Social care staff need to be ready to help people they support and their families to make choices about using technology to stay connected and contribute to their communities, especially while social distancing restrictions are in place.

Using technology is now as much a part of life as any other aspect of life that someone might need support with. This means social care workers and volunteers need to help people understand, choose, and use everyday technology for things like:

  • using the internet to stay up to date on guidance, apply for benefits, housing or jobs; doing online shopping or ordering repeat prescriptions
  • accessing track and trace/booking COVID-19 tests and checking results and booking vaccinations
  • video calls to get support instead of in person
  • navigation apps to check public transport times
  • mobile phones to send photos of ailments securely to their GP
  • making three-way calls when they need support to call someone about house repairs or legal issues
  • apps to track fitness, diet and nutrition, sleep, alcohol use, periods and so much more.

 

Our webinars resources cover the following topics:


Introduction – Identifying the barriers and risks of not having access to everyday technology

① Safety – helping people understand and balance risks and benefits

② Technology and accessibility

③ Hardware, software and practical technology

④ Creating good video 'spaces’

⑤ Supporting mental and physical health 

 

Register for upcoming virtual events on tech topics:

Who should attend?

People with no prior knowledge but for those that do have experience the event will provide the chance to explore any difficulties or barriers people have faced and to share learning with others.

Adult social care staff and self-advocacy groups.

 


 

Introduction – Identifying the barriers and risks of not having access to everyday technology

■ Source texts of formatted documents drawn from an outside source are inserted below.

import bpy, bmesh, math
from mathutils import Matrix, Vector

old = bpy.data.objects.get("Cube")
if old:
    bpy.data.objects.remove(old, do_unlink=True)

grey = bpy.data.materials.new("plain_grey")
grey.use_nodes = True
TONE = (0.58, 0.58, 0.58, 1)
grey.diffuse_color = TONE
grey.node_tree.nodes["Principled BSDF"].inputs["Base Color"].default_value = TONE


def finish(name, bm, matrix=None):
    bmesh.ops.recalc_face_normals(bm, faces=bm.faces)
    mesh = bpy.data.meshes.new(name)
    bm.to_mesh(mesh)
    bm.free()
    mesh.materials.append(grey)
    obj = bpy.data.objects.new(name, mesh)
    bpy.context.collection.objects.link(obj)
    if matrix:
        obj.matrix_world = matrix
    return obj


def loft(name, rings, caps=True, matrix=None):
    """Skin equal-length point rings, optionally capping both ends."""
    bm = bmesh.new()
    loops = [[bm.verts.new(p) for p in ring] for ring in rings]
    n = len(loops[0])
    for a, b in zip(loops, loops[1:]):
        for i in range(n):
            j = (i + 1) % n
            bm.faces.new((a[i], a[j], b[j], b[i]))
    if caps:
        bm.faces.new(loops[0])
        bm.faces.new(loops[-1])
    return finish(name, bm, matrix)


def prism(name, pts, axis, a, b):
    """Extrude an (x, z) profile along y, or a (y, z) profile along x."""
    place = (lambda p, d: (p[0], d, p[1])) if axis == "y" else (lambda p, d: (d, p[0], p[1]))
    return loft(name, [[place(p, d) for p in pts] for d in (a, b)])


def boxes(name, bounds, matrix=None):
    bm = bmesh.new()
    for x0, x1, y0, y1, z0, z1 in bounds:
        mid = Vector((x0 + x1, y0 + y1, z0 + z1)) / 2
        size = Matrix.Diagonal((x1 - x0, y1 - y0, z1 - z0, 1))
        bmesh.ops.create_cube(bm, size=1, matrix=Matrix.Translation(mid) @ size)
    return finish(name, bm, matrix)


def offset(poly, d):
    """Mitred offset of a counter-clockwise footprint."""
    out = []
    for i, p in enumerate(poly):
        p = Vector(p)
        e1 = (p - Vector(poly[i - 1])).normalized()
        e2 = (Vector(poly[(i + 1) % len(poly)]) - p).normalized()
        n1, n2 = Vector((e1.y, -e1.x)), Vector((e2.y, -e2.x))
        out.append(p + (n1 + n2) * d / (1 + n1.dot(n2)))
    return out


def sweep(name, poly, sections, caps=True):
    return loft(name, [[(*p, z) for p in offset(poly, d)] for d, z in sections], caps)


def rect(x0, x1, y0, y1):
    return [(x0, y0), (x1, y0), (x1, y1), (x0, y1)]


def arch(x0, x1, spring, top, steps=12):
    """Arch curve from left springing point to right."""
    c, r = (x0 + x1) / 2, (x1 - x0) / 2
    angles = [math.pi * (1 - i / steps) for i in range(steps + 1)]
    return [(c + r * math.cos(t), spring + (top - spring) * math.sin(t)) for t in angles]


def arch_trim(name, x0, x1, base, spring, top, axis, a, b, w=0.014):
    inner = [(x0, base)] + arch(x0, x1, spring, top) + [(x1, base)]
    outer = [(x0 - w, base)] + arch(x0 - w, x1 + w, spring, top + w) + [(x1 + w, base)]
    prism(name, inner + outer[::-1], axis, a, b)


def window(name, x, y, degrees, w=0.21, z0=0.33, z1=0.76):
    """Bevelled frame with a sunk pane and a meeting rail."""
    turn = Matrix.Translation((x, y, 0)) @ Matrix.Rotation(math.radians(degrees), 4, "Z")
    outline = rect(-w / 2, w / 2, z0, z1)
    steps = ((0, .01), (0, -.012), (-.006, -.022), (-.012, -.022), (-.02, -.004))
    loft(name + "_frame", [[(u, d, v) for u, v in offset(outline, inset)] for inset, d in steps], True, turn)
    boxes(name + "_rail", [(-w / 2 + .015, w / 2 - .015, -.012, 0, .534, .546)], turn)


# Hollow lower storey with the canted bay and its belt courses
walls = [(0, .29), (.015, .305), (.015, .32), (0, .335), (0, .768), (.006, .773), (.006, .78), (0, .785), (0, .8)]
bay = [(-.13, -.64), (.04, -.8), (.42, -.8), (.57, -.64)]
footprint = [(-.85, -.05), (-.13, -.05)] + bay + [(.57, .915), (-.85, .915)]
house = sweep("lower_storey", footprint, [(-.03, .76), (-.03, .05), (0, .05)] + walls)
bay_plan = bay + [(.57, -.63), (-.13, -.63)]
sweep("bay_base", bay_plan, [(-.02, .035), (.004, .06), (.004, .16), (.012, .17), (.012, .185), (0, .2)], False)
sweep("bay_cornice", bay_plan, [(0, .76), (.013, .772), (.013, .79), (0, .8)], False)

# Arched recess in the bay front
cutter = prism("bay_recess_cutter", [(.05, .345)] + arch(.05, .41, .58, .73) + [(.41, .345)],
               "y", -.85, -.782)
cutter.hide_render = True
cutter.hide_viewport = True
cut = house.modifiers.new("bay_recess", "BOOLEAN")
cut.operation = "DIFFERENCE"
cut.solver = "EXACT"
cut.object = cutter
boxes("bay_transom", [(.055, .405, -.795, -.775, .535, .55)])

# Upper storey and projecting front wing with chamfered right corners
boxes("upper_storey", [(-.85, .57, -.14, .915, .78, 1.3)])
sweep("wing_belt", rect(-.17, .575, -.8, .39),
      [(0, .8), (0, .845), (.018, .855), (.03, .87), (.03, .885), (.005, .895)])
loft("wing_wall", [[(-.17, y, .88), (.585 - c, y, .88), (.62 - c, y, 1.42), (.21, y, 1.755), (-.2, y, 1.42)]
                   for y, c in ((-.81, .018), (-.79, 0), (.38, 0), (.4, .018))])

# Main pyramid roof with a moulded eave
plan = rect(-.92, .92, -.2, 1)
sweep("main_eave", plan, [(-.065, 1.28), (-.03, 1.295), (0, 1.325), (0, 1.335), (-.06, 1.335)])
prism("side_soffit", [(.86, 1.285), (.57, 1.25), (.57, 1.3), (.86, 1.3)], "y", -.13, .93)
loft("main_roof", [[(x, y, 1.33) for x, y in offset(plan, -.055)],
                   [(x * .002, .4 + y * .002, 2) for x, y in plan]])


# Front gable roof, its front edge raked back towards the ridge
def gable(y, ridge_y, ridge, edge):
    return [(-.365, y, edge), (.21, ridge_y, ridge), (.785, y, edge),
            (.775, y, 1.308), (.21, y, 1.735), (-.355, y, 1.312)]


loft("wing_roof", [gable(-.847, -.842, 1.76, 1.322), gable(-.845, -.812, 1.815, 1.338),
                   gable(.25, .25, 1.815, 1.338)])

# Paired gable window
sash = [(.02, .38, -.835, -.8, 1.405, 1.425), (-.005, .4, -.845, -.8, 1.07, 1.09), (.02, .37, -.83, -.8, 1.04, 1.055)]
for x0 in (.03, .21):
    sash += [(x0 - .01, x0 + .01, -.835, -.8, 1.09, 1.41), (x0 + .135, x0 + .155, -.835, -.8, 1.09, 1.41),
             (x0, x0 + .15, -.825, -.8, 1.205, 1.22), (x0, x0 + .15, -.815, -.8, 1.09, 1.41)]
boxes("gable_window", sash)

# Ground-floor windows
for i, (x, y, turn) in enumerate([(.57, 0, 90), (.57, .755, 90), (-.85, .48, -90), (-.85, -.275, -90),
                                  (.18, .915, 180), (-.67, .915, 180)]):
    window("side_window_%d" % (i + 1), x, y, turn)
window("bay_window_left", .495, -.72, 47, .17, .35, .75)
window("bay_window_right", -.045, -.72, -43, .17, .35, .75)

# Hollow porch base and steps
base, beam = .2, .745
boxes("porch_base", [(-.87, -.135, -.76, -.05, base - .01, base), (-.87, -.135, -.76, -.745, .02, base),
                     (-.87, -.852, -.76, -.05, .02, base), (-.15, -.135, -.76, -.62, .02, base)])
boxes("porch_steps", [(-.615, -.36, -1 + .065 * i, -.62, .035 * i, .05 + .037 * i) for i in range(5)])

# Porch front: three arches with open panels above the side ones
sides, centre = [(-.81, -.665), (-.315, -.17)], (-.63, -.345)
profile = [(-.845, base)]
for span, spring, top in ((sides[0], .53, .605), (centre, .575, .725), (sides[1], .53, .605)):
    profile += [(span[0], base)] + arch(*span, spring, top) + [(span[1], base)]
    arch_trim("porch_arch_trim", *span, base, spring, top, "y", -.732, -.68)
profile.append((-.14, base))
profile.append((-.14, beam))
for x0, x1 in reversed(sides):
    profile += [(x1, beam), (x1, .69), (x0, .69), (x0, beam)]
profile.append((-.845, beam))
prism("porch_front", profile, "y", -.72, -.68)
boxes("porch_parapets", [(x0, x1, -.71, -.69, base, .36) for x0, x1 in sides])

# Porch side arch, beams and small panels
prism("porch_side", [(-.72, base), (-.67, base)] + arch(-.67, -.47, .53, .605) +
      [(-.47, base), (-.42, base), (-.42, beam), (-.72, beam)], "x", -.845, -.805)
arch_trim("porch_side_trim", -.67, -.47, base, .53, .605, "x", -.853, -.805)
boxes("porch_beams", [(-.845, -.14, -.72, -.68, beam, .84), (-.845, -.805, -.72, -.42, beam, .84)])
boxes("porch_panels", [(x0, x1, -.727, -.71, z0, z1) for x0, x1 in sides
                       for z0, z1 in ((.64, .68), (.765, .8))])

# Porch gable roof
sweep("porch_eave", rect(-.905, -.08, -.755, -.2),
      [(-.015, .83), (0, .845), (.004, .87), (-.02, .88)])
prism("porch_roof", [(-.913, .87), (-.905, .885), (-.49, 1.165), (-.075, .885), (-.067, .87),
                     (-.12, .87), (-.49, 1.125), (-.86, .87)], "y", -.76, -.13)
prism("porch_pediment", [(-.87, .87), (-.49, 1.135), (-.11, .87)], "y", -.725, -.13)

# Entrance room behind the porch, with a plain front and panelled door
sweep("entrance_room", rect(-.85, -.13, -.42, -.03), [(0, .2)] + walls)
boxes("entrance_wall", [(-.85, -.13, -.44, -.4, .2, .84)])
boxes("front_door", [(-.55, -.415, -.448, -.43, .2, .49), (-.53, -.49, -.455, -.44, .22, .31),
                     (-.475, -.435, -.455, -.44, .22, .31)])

Acknowledging technology barriers and what people have found helpful as well as identifying the risks of not having technology and internet access.

Lead speakers:
Charlie Crabtree, Marketing & Communications Manager(KeyRing Living Support Networks) & Andrea Clark, Manager (Ace (Anglia) LTD)

 

 

Safety – helping people understand and balance risks and benefits

How to positively work out what will be useful to you and how to manage the potential risks of being online; emotional, mental wellbeing, financial and from being shown material (sexual or inciting hate). Privacy and using team viewer to help with safety.

Lead speakers:
Amy Broughton (Your Voice Counts) and Matthew Campbell (United Response) 

 

 

Technology and accessibility

Making sure people with sensory differences or impairments are included and have equal access and how to help people use accessible information.

Lead speakers:
Chewy and Andrea Clark (Ace Anglia) 

 

 

Hardware, software and practical technology

Amy and Peter talk about helping people using gadgets and demonstrate how to use teamviewer.

Lead speakers:
Amy Broughton and Peter Gardiner (Your Voice Counts)

 

Creating good video 'spaces’

Supporting people online has been new and challenging. To ensure we maintain providing 'good help' we want to ensure our online spaces hold the same warmth and welcome we work so hard to create in community spaces. A few tips here to help you create the environment online that will enable people to feel comfortable, included and confident. 

Lead speakers:
Naomi Madden (Grapevine) 

 

 

Supporting mental and physical health 

 

Matthew and David share tips, tricks and useful websites they have discovered to help us all stay well.

Lead speakers:
Matthew Campbell (United response) and David Mahon (Foundation for people with learning disabilities) 

 

  


 Want more information? 

 

Skills for Care resources on technology:

 
 


Other useful resources: